-------- Entries supplied

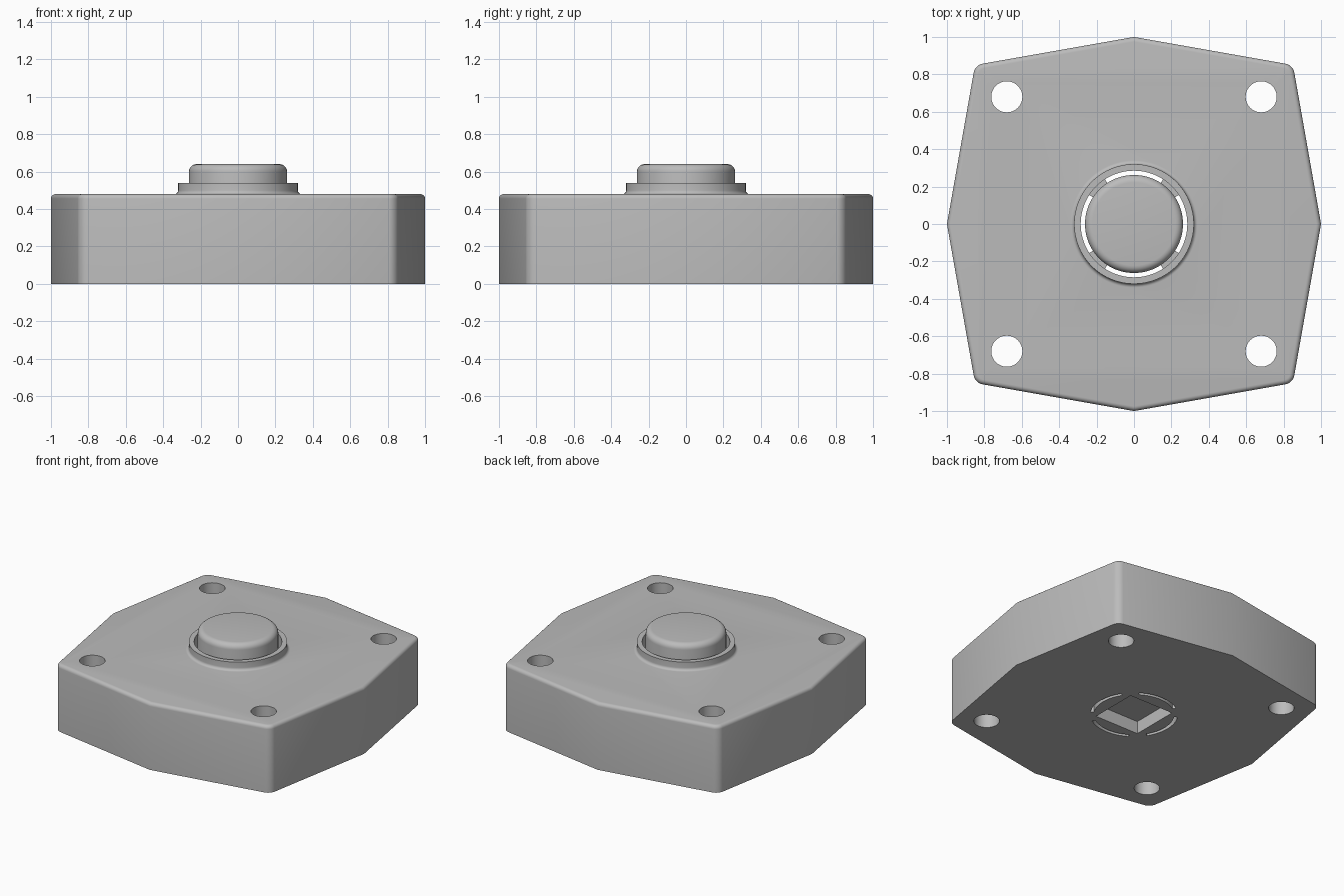
import bpy, bmesh, math
from mathutils import Matrix, Vector

cube = bpy.data.objects.get("Cube")
if cube:
    bpy.data.objects.remove(cube, do_unlink=True)

grey = bpy.data.materials.new("plain grey")
grey.use_nodes = True
COLOUR = (0.5, 0.5, 0.5, 1)
grey.diffuse_color = COLOUR
grey.node_tree.nodes["Principled BSDF"].inputs["Base Color"].default_value = COLOUR

HEIGHT, BORE, BUTTON_R = 0.48, 0.285, 0.262


def make(name, bm):
    bmesh.ops.recalc_face_normals(bm, faces=bm.faces)
    mesh = bpy.data.meshes.new(name)
    bm.to_mesh(mesh)
    bm.free()
    mesh.materials.append(grey)
    ob = bpy.data.objects.new(name, mesh)
    bpy.context.collection.objects.link(ob)
    return ob


def prism(points, z0, z1):
    bm = bmesh.new()
    base = bm.faces.new([bm.verts.new((x, y, z0)) for x, y in points])
    top = bmesh.ops.extrude_face_region(bm, geom=[base])["geom"]
    bmesh.ops.translate(bm, vec=(0, 0, z1 - z0),
                        verts=[v for v in top if isinstance(v, bmesh.types.BMVert)])
    return bm


def circle(r, n, cx=0, cy=0):
    return [(cx + r * math.cos(math.tau * i / n), cy + r * math.sin(math.tau * i / n))
            for i in range(n)]


def lathe(name, profile, steps=96):
    bm = bmesh.new()
    verts = [bm.verts.new((r, 0, z)) for r, z in profile]
    edges = [bm.edges.new(pair) for pair in zip(verts, verts[1:])]
    bmesh.ops.spin(bm, geom=verts + edges, cent=(0, 0, 0), axis=(0, 0, 1),
                   angle=math.tau, steps=steps)
    bmesh.ops.remove_doubles(bm, verts=bm.verts, dist=1e-5)
    return make(name, bm)


def activate(ob):
    bpy.ops.object.select_all(action="DESELECT")
    ob.select_set(True)
    bpy.context.view_layer.objects.active = ob


def combine(ob, other, operation):
    mod = ob.modifiers.new("combine", "BOOLEAN")
    mod.operation, mod.solver, mod.object = operation, "EXACT", other
    activate(ob)
    bpy.ops.object.modifier_apply(modifier=mod.name)
    bpy.data.objects.remove(other, do_unlink=True)


def fillet(cx, cz, r, start, end, n=6):
    angles = [math.radians(start + (end - start) * i / n) for i in range(n + 1)]
    return [(cx + r * math.cos(a), cz + r * math.sin(a)) for a in angles]


# Housing: eight-sided block, rounded diagonal corners and top rim
c = 0.85
outline = [(1, 0), (c, c), (0, 1), (-c, c), (-1, 0), (-c, -c), (0, -1), (c, -c)]
bm = prism(outline, 0, HEIGHT)
corners = [e for e in bm.edges
           if (e.verts[0].co.xy - e.verts[1].co.xy).length < 1e-4
           and abs(e.verts[0].co.x * e.verts[0].co.y) > 0.1]
bmesh.ops.bevel(bm, geom=corners, offset=0.04, segments=6, profile=0.5, affect="EDGES")
rim = [e for e in bm.edges if all(v.co.z > HEIGHT - 1e-4 for v in e.verts)]
bmesh.ops.bevel(bm, geom=rim, offset=0.025, segments=5, profile=0.5, affect="EDGES")
housing = make("housing", bm)

# Collar with a small flare where it meets the housing
collar = lathe("collar", [(0, 0.4), (0.34, 0.4)]
               + fillet(0.34, HEIGHT + 0.02, 0.02, 270, 180)
               + [(0.32, 0.54), (0, 0.54)])
combine(housing, collar, "UNION")

# Bore and screw holes
combine(housing, make("bore_cutter", prism(circle(BORE, 96), -0.1, 1)), "DIFFERENCE")
for sx in (-1, 1):
    for sy in (-1, 1):
        hole = make("hole_cutter", prism(circle(0.083, 48, sx * 0.68, sy * 0.68), -0.1, 1))
        combine(housing, hole, "DIFFERENCE")

# Button with rounded top and a square socket underneath
button = lathe("button", [(0, 0), (BUTTON_R, 0)]
               + fillet(BUTTON_R - 0.04, 0.6, 0.04, 0, 90) + [(0, 0.64)])
s = 0.175
socket = make("socket_cutter", prism([(-s, -s), (s, -s), (s, s), (-s, s)], -0.1, 0.09))
combine(button, socket, "DIFFERENCE")

# Bridges joining button and housing at the diagonals
parts = [housing, button]
for k in range(4):
    mid, half = 45 + 90 * k, 12
    arc = fillet(0, 0, BORE + 0.003, mid - half, mid + half)
    arc += fillet(0, 0, BUTTON_R - 0.003, mid + half, mid - half)
    parts.append(make("bridge", prism(arc, 0, 0.1)))

for ob in parts:
    activate(ob)
    bpy.ops.object.shade_smooth_by_angle(angle=math.radians(30))
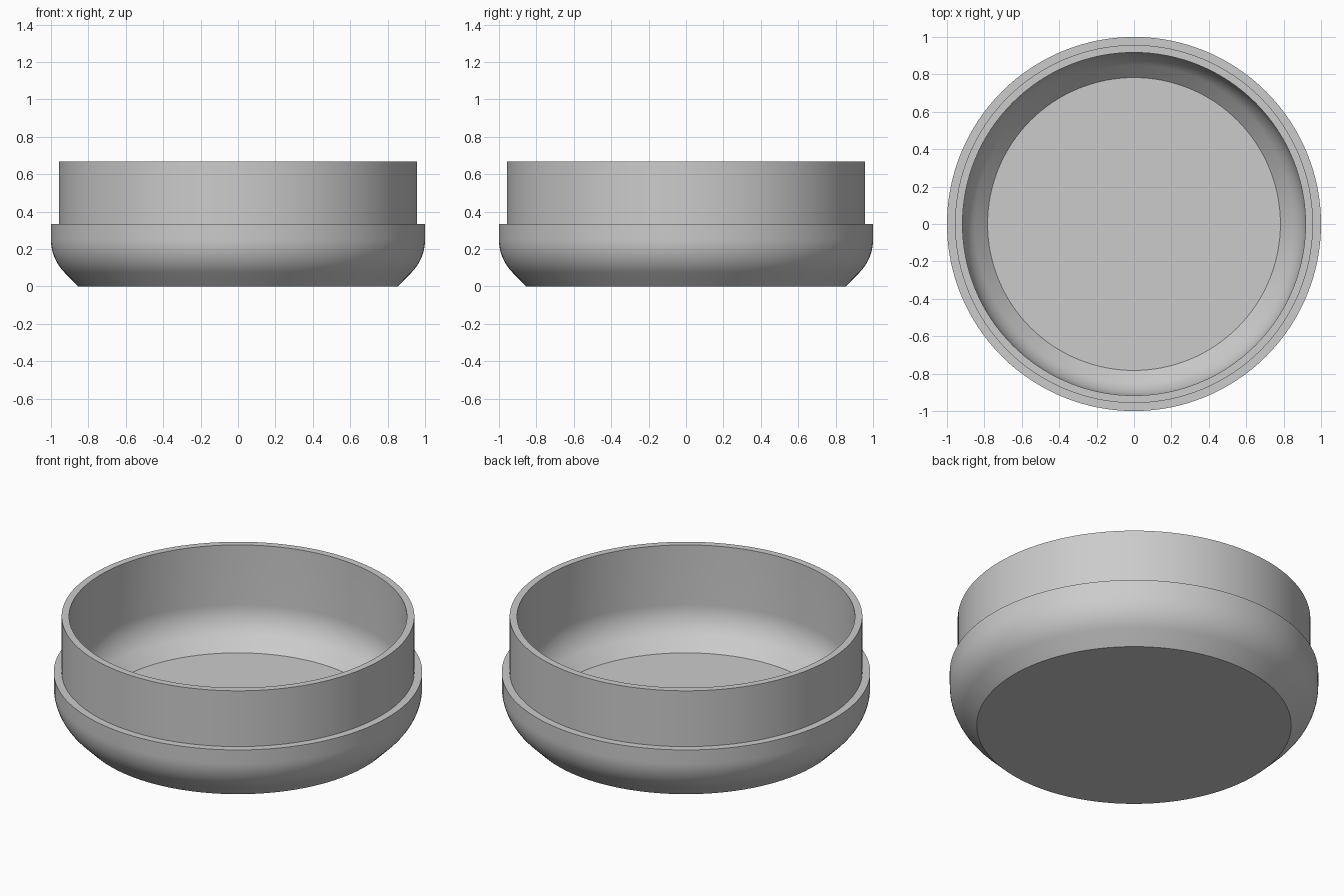
import bpy, bmesh, math
from mathutils import Vector

cube = bpy.data.objects.get("Cube")
if cube:
    bpy.data.objects.remove(cube, do_unlink=True)

SEGMENTS = 128
OUTER, LIP, INNER = 1.0, 0.957, 0.917      # radii
HEIGHT, SHOULDER, FLOOR = 0.667, 0.333, 0.083


def teardrop_corner(radius, base_z, fillet, steps=12):
    """45-degree chamfer from the base, blending into an arc up to the vertical wall."""
    cx, cz = radius - fillet, base_z + fillet
    pts = [(cx + fillet * (math.sqrt(2) - 1), base_z)]
    for i in range(steps + 1):
        a = -math.pi / 4 * (1 - i / steps)
        pts.append((cx + fillet * math.cos(a), cz + fillet * math.sin(a)))
    return pts


# Closed wall section: underside, outer corner, shoulder, lip, inner corner, floor
profile = [(0, 0)]
profile += teardrop_corner(OUTER, 0, 0.25)
profile += [(OUTER, SHOULDER), (LIP, SHOULDER), (LIP, HEIGHT), (INNER, HEIGHT)]
profile += reversed(teardrop_corner(INNER, FLOOR, 0.229))
profile += [(0, FLOOR)]

# Revolve the section about z
bm = bmesh.new()
verts = [bm.verts.new((x, 0, z)) for x, z in profile]
edges = [bm.edges.new(pair) for pair in zip(verts, verts[1:])]
bmesh.ops.spin(bm, geom=verts + edges, cent=Vector(), axis=(0, 0, 1),
               angle=2 * math.pi, steps=SEGMENTS)
bmesh.ops.remove_doubles(bm, verts=bm.verts, dist=0.0005)
bmesh.ops.recalc_face_normals(bm, faces=bm.faces)
mesh = bpy.data.meshes.new("round_container")
bm.to_mesh(mesh)
bm.free()

# Plain grey material
grey = bpy.data.materials.new("light_grey")
grey.use_nodes = True
colour = (0.6, 0.6, 0.6, 1)
grey.diffuse_color = colour
grey.node_tree.nodes["Principled BSDF"].inputs["Base Color"].default_value = colour
mesh.materials.append(grey)

container = bpy.data.objects.new("round_container", mesh)
bpy.context.collection.objects.link(container)
bpy.ops.object.select_all(action='DESELECT')
container.select_set(True)
bpy.context.view_layer.objects.active = container
bpy.ops.object.shade_smooth_by_angle(angle=math.radians(30))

----------------

The entries above must be output exactly, with every image left out.

Answer to this task:
import bpy, bmesh, math
from mathutils import Matrix, Vector

cube = bpy.data.objects.get("Cube")
if cube:
    bpy.data.objects.remove(cube, do_unlink=True)

grey = bpy.data.materials.new("plain grey")
grey.use_nodes = True
COLOUR = (0.5, 0.5, 0.5, 1)
grey.diffuse_color = COLOUR
grey.node_tree.nodes["Principled BSDF"].inputs["Base Color"].default_value = COLOUR

HEIGHT, BORE, BUTTON_R = 0.48, 0.285, 0.262


def make(name, bm):
    bmesh.ops.recalc_face_normals(bm, faces=bm.faces)
    mesh = bpy.data.meshes.new(name)
    bm.to_mesh(mesh)
    bm.free()
    mesh.materials.append(grey)
    ob = bpy.data.objects.new(name, mesh)
    bpy.context.collection.objects.link(ob)
    return ob


def prism(points, z0, z1):
    bm = bmesh.new()
    base = bm.faces.new([bm.verts.new((x, y, z0)) for x, y in points])
    top = bmesh.ops.extrude_face_region(bm, geom=[base])["geom"]
    bmesh.ops.translate(bm, vec=(0, 0, z1 - z0),
                        verts=[v for v in top if isinstance(v, bmesh.types.BMVert)])
    return bm


def circle(r, n, cx=0, cy=0):
    return [(cx + r * math.cos(math.tau * i / n), cy + r * math.sin(math.tau * i / n))
            for i in range(n)]


def lathe(name, profile, steps=96):
    bm = bmesh.new()
    verts = [bm.verts.new((r, 0, z)) for r, z in profile]
    edges = [bm.edges.new(pair) for pair in zip(verts, verts[1:])]
    bmesh.ops.spin(bm, geom=verts + edges, cent=(0, 0, 0), axis=(0, 0, 1),
                   angle=math.tau, steps=steps)
    bmesh.ops.remove_doubles(bm, verts=bm.verts, dist=1e-5)
    return make(name, bm)


def activate(ob):
    bpy.ops.object.select_all(action="DESELECT")
    ob.select_set(True)
    bpy.context.view_layer.objects.active = ob


def combine(ob, other, operation):
    mod = ob.modifiers.new("combine", "BOOLEAN")
    mod.operation, mod.solver, mod.object = operation, "EXACT", other
    activate(ob)
    bpy.ops.object.modifier_apply(modifier=mod.name)
    bpy.data.objects.remove(other, do_unlink=True)


def fillet(cx, cz, r, start, end, n=6):
    angles = [math.radians(start + (end - start) * i / n) for i in range(n + 1)]
    return [(cx + r * math.cos(a), cz + r * math.sin(a)) for a in angles]


# Housing: eight-sided block, rounded diagonal corners and top rim
c = 0.85
outline = [(1, 0), (c, c), (0, 1), (-c, c), (-1, 0), (-c, -c), (0, -1), (c, -c)]
bm = prism(outline, 0, HEIGHT)
corners = [e for e in bm.edges
           if (e.verts[0].co.xy - e.verts[1].co.xy).length < 1e-4
           and abs(e.verts[0].co.x * e.verts[0].co.y) > 0.1]
bmesh.ops.bevel(bm, geom=corners, offset=0.04, segments=6, profile=0.5, affect="EDGES")
rim = [e for e in bm.edges if all(v.co.z > HEIGHT - 1e-4 for v in e.verts)]
bmesh.ops.bevel(bm, geom=rim, offset=0.025, segments=5, profile=0.5, affect="EDGES")
housing = make("housing", bm)

# Collar with a small flare where it meets the housing
collar = lathe("collar", [(0, 0.4), (0.34, 0.4)]
               + fillet(0.34, HEIGHT + 0.02, 0.02, 270, 180)
               + [(0.32, 0.54), (0, 0.54)])
combine(housing, collar, "UNION")

# Bore and screw holes
combine(housing, make("bore_cutter", prism(circle(BORE, 96), -0.1, 1)), "DIFFERENCE")
for sx in (-1, 1):
    for sy in (-1, 1):
        hole = make("hole_cutter", prism(circle(0.083, 48, sx * 0.68, sy * 0.68), -0.1, 1))
        combine(housing, hole, "DIFFERENCE")

# Button with rounded top and a square socket underneath
button = lathe("button", [(0, 0), (BUTTON_R, 0)]
               + fillet(BUTTON_R - 0.04, 0.6, 0.04, 0, 90) + [(0, 0.64)])
s = 0.175
socket = make("socket_cutter", prism([(-s, -s), (s, -s), (s, s), (-s, s)], -0.1, 0.09))
combine(button, socket, "DIFFERENCE")

# Bridges joining button and housing at the diagonals
parts = [housing, button]
for k in range(4):
    mid, half = 45 + 90 * k, 12
    arc = fillet(0, 0, BORE + 0.003, mid - half, mid + half)
    arc += fillet(0, 0, BUTTON_R - 0.003, mid + half, mid - half)
    parts.append(make("bridge", prism(arc, 0, 0.1)))

for ob in parts:
    activate(ob)
    bpy.ops.object.shade_smooth_by_angle(angle=math.radians(30))
import bpy, bmesh, math
from mathutils import Vector

cube = bpy.data.objects.get("Cube")
if cube:
    bpy.data.objects.remove(cube, do_unlink=True)

SEGMENTS = 128
OUTER, LIP, INNER = 1.0, 0.957, 0.917      # radii
HEIGHT, SHOULDER, FLOOR = 0.667, 0.333, 0.083


def teardrop_corner(radius, base_z, fillet, steps=12):
    """45-degree chamfer from the base, blending into an arc up to the vertical wall."""
    cx, cz = radius - fillet, base_z + fillet
    pts = [(cx + fillet * (math.sqrt(2) - 1), base_z)]
    for i in range(steps + 1):
        a = -math.pi / 4 * (1 - i / steps)
        pts.append((cx + fillet * math.cos(a), cz + fillet * math.sin(a)))
    return pts


# Closed wall section: underside, outer corner, shoulder, lip, inner corner, floor
profile = [(0, 0)]
profile += teardrop_corner(OUTER, 0, 0.25)
profile += [(OUTER, SHOULDER), (LIP, SHOULDER), (LIP, HEIGHT), (INNER, HEIGHT)]
profile += reversed(teardrop_corner(INNER, FLOOR, 0.229))
profile += [(0, FLOOR)]

# Revolve the section about z
bm = bmesh.new()
verts = [bm.verts.new((x, 0, z)) for x, z in profile]
edges = [bm.edges.new(pair) for pair in zip(verts, verts[1:])]
bmesh.ops.spin(bm, geom=verts + edges, cent=Vector(), axis=(0, 0, 1),
               angle=2 * math.pi, steps=SEGMENTS)
bmesh.ops.remove_doubles(bm, verts=bm.verts, dist=0.0005)
bmesh.ops.recalc_face_normals(bm, faces=bm.faces)
mesh = bpy.data.meshes.new("round_container")
bm.to_mesh(mesh)
bm.free()

# Plain grey material
grey = bpy.data.materials.new("light_grey")
grey.use_nodes = True
colour = (0.6, 0.6, 0.6, 1)
grey.diffuse_color = colour
grey.node_tree.nodes["Principled BSDF"].inputs["Base Color"].default_value = colour
mesh.materials.append(grey)

container = bpy.data.objects.new("round_container", mesh)
bpy.context.collection.objects.link(container)
bpy.ops.object.select_all(action='DESELECT')
container.select_set(True)
bpy.context.view_layer.objects.active = container
bpy.ops.object.shade_smooth_by_angle(angle=math.radians(30))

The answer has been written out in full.